TASK BRIEF – Every line below that holds the string "bmesh" must be copied.

RECORDS SUPPLIED –
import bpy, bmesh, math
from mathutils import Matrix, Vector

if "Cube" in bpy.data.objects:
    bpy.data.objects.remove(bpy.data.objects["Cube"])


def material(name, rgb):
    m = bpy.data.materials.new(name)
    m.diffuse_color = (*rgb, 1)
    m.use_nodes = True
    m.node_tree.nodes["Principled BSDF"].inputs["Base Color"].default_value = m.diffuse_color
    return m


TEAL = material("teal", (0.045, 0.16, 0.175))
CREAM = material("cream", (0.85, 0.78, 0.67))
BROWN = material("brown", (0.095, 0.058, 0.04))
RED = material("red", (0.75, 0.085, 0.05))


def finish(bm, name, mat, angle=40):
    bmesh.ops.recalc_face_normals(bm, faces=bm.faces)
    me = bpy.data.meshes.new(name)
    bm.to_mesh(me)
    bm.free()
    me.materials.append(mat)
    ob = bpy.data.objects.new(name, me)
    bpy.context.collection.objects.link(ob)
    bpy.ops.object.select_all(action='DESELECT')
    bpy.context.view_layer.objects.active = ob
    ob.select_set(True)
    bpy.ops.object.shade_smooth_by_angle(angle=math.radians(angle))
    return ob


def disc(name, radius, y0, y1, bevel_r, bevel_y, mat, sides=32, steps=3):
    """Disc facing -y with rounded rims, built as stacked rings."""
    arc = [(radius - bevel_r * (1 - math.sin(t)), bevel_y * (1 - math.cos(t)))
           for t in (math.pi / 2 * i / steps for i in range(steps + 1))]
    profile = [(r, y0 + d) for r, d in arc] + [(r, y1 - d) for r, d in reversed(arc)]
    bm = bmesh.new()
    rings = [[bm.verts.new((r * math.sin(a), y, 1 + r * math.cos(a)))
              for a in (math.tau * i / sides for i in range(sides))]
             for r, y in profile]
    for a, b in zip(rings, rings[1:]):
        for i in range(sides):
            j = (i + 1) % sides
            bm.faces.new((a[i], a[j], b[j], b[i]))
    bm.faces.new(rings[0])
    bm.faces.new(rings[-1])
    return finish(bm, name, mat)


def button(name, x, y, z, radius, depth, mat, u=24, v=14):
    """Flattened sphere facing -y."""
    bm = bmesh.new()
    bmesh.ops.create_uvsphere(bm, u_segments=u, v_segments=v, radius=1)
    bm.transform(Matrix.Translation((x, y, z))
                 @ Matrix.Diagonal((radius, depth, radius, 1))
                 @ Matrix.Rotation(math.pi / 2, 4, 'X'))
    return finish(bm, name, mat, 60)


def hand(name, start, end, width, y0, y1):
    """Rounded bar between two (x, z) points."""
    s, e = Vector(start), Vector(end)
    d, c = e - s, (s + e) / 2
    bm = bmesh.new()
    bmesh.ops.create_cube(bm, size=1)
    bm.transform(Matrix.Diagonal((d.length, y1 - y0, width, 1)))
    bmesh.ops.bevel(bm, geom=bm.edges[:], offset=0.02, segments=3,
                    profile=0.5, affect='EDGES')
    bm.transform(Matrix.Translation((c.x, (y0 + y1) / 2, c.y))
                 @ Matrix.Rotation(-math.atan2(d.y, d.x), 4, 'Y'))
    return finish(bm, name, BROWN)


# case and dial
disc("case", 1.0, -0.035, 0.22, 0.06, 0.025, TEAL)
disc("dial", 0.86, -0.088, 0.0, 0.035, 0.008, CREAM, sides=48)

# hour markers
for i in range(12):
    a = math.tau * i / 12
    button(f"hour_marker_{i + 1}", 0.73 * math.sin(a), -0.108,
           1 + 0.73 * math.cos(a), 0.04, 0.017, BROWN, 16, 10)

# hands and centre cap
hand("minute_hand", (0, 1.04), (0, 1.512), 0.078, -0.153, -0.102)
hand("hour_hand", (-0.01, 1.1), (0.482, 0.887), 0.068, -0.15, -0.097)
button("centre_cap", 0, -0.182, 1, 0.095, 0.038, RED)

THE COMPLETED TASK –
import bpy, bmesh, math
    bmesh.ops.recalc_face_normals(bm, faces=bm.faces)
    bm = bmesh.new()
    bm = bmesh.new()
    bmesh.ops.create_uvsphere(bm, u_segments=u, v_segments=v, radius=1)
    bm = bmesh.new()
    bmesh.ops.create_cube(bm, size=1)
    bmesh.ops.bevel(bm, geom=bm.edges[:], offset=0.02, segments=3,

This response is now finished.